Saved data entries

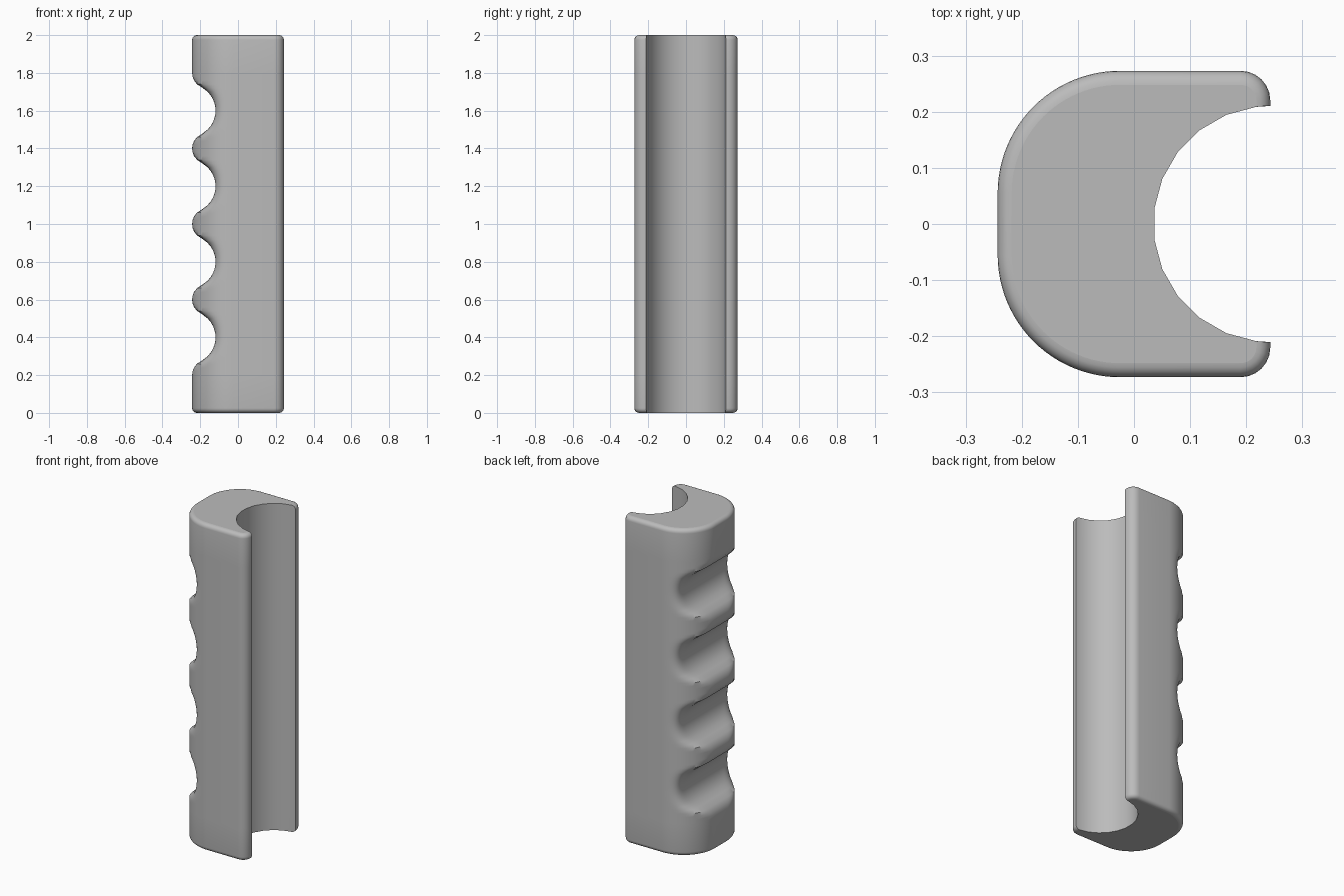
import bpy, bmesh
from math import sin, cos, pi, radians, sqrt

cube = bpy.data.objects.get("Cube")
if cube:
    bpy.data.objects.remove(cube, do_unlink=True)

HEIGHT, HALF_X, HALF_Y = 2.0, 0.243, 0.273
BORE_X, BORE_R = 0.245, 0.2105        # round channel for the tube
PALM_R, HORN_R, EDGE_R = 0.218, 0.053, 0.025
GROOVES = [0.4, 0.8, 1.2, 1.6]
SPACING, GROOVE_R, LIP_R, FLOOR_X = 0.2, 0.14, 0.083, -0.119


def groove_x(z):
    """Side profile: finger scoops blended into rounded lips."""
    d = min(abs(z - c) for c in GROOVES)
    if d >= SPACING:
        return -HALF_X
    if d <= SPACING * GROOVE_R / (GROOVE_R + LIP_R):
        return FLOOR_X - GROOVE_R + sqrt(GROOVE_R ** 2 - d ** 2)
    return LIP_R - HALF_X - sqrt(LIP_R ** 2 - (SPACING - d) ** 2)


def soft_max(a, b, k):
    if k < 1e-5:
        return max(a, b)
    h = max(k - abs(a - b), 0) / k
    return max(a, b) + h * h * k / 4


def arc(cx, cy, r, start, end, n):
    angles = [radians(start + (end - start) * i / n) for i in range(n + 1)]
    return [(cx + r * cos(a), cy + r * sin(a)) for a in angles]


def section(z, inset):
    """Closed cross-section at a height, outer side pulled in by inset."""
    half = arc(BORE_X, 0, BORE_R, 172.5, 97.5, 5)
    tip = HALF_X - inset
    half.append((tip, sqrt(BORE_R ** 2 - (BORE_X - tip) ** 2)))
    half += arc(HALF_X - HORN_R, HALF_Y - HORN_R, HORN_R - inset, 0, 90, 6)
    half += arc(PALM_R - HALF_X, HALF_Y - PALM_R, PALM_R - inset, 90, 180, 24)
    g = groove_x(z)
    k = min(0.07, g + HALF_X)
    half = [(soft_max(x, g, k) if x < 0 else x, y) for x, y in half]
    return half + [(x, -y) for x, y in reversed(half)]


# Heights and insets: rounded ends, dense rings through the finger grooves
end = [(EDGE_R * (1 - cos(i * pi / 10)), EDGE_R * (1 - sin(i * pi / 10)))
       for i in range(6)]
steps = 80
levels = end + [(0.2 + 1.6 * i / steps, 0) for i in range(steps + 1)]
levels += [(HEIGHT - z, t) for z, t in reversed(end)]

bm = bmesh.new()
rings = [[bm.verts.new((x, y, z)) for x, y in section(z, t)] for z, t in levels]
for low, high in zip(rings, rings[1:]):
    for i in range(len(low)):
        j = (i + 1) % len(low)
        bm.faces.new((low[i], low[j], high[j], high[i]))
bm.faces.new(list(reversed(rings[0])))
bm.faces.new(rings[-1])
bmesh.ops.recalc_face_normals(bm, faces=bm.faces)

mesh = bpy.data.meshes.new("finger_grip")
bm.to_mesh(mesh)
bm.free()
grip = bpy.data.objects.new("finger_grip", mesh)
bpy.context.collection.objects.link(grip)

# Plain grey
grey = bpy.data.materials.new("plain_grey")
grey.use_nodes = True
colour = (0.5, 0.5, 0.5, 1)
grey.diffuse_color = colour
grey.node_tree.nodes["Principled BSDF"].inputs["Base Color"].default_value = colour
mesh.materials.append(grey)

# Smooth sides, flat end caps
bpy.ops.object.select_all(action="DESELECT")
grip.select_set(True)
bpy.context.view_layer.objects.active = grip
bpy.ops.object.shade_smooth_by_angle(angle=radians(35))
for face in mesh.polygons:
    if len(face.vertices) > 4:
        face.use_smooth = False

_Exercise goal_.
Within the data above, find the lines that contain the word "grey" and copy each of them.

_Problem solution_.
# Plain grey
grey = bpy.data.materials.new("plain_grey")
grey.use_nodes = True
grey.diffuse_color = colour
grey.node_tree.nodes["Principled BSDF"].inputs["Base Color"].default_value = colour
mesh.materials.append(grey)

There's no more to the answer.